Ollie White’s geese at Farm to Fork, Somerset. ©Millie Pilkington/Country Life

Christmas is hardly the time to worry about healthy eating, but the fact remains that goose has benefits on that score. As a grass-fed meat, explains Ollie While, ‘it creates a more even ratio of Omega 3 to Omega 6 in the meat, which is what you want – a grain-based diet is heavy in Omega 6. ‘There’s a plethora of benefits in eating a grass-fed animal – it’s a great way of getting vitamins A and E, plus CLAs [conjugated linoleic acids], which have cancer-fighting properties.’

If you’re serving goose, you’ll need some interesting trivia with which to amaze your guests – and this one is a cracker. The phrase ‘your goose is cooked’ has absolutely nothing to do with geese: it derives from the 15th century martyr Jan Hus. Poor Jan – whose theology was a critical precursor to Protestantism – was burned at the stake, hence the phrase.

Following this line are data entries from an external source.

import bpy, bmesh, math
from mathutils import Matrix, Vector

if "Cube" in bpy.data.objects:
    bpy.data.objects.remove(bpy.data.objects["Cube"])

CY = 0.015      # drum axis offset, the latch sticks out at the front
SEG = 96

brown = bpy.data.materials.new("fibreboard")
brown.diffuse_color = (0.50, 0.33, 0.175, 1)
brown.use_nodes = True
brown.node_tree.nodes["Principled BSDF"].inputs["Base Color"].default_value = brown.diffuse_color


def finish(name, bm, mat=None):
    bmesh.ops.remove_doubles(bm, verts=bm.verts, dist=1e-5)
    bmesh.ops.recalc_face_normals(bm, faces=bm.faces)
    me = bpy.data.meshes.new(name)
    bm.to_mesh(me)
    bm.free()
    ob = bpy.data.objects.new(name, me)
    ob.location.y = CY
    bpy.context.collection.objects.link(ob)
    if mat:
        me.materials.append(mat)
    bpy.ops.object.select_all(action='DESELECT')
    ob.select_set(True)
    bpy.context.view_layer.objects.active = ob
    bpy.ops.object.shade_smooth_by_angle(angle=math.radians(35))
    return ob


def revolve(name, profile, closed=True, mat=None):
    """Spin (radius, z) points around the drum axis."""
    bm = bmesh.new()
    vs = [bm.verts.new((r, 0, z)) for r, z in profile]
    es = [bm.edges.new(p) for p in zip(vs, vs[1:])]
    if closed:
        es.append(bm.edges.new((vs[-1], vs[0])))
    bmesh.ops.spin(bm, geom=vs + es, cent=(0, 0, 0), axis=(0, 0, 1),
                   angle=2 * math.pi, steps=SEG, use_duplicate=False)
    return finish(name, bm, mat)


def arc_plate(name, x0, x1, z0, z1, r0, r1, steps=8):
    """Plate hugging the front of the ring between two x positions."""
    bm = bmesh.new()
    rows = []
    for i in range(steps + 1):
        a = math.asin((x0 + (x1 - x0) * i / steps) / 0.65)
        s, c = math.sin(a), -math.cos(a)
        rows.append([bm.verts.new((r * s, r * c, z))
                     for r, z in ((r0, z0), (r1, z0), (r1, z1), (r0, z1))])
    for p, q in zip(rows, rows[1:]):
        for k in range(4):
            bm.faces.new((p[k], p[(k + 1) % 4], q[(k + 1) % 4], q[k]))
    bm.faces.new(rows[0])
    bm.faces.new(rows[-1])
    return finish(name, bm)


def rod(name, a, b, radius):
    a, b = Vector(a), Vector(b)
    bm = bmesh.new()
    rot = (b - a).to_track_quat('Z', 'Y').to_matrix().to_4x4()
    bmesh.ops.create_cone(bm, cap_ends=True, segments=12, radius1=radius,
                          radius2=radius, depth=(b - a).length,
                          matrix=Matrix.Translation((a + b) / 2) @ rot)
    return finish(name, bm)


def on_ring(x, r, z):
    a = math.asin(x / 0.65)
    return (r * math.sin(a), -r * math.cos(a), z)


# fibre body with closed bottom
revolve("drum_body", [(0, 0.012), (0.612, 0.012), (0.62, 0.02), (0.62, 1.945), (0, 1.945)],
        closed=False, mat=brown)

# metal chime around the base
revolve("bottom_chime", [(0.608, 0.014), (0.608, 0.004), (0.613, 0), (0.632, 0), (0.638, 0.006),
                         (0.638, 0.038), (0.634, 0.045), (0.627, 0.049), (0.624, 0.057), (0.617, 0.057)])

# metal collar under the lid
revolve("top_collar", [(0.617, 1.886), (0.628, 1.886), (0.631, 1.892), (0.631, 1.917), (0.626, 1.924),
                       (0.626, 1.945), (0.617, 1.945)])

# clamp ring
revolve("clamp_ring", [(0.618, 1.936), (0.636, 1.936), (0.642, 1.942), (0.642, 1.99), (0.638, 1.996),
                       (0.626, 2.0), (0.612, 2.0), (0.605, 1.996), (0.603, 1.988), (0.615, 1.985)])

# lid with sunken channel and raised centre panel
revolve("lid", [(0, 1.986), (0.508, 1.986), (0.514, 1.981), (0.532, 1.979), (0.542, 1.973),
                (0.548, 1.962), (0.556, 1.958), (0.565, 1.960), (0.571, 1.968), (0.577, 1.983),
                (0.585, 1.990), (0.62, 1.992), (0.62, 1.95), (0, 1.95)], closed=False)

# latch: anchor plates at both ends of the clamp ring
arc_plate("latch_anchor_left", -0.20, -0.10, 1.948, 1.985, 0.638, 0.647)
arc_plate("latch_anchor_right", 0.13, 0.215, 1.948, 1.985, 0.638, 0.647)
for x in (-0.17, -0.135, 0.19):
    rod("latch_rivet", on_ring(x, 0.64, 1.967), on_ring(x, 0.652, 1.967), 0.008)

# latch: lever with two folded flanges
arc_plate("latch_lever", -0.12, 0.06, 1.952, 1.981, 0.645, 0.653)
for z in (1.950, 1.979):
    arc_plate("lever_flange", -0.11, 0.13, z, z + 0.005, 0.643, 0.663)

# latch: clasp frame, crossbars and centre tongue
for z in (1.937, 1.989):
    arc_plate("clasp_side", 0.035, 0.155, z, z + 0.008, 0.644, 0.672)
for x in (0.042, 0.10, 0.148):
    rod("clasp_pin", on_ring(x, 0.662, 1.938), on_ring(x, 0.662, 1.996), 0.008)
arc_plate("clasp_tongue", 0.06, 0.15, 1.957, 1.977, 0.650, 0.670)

A 1587 woodcarving of Jan Hus (Pic: Wiki Commons)

If you like goose so much you decide to raise your own, then good on you. They’ll live for 20 years, are less messy and cleverer than ducks, healthier than chickens, make excellent burglar alarms and fine lawnmowers – a pair of geese will happily keep a quarter of an acre of grass trimmed, so long as its reasonably short when they find it.

Most breeds won’t lay many eggs – perhaps 40 each spring – but those that you do get will be twice the size of hens’ ones and even more nutritious.

Ollie White with his geese at Farm to Fork, Greenway near Ilminster, Somerset. ©Millie Pilkington/Country Life

Their reputation for having a go at people is a little unfair – if you buy them as chicks and rear them by hand and they’ll be ‘a joy and a delight’ says Rare Breeds Survival Trust field officer Ruth Dalton. See and for more advice.

This article was first published in 2000.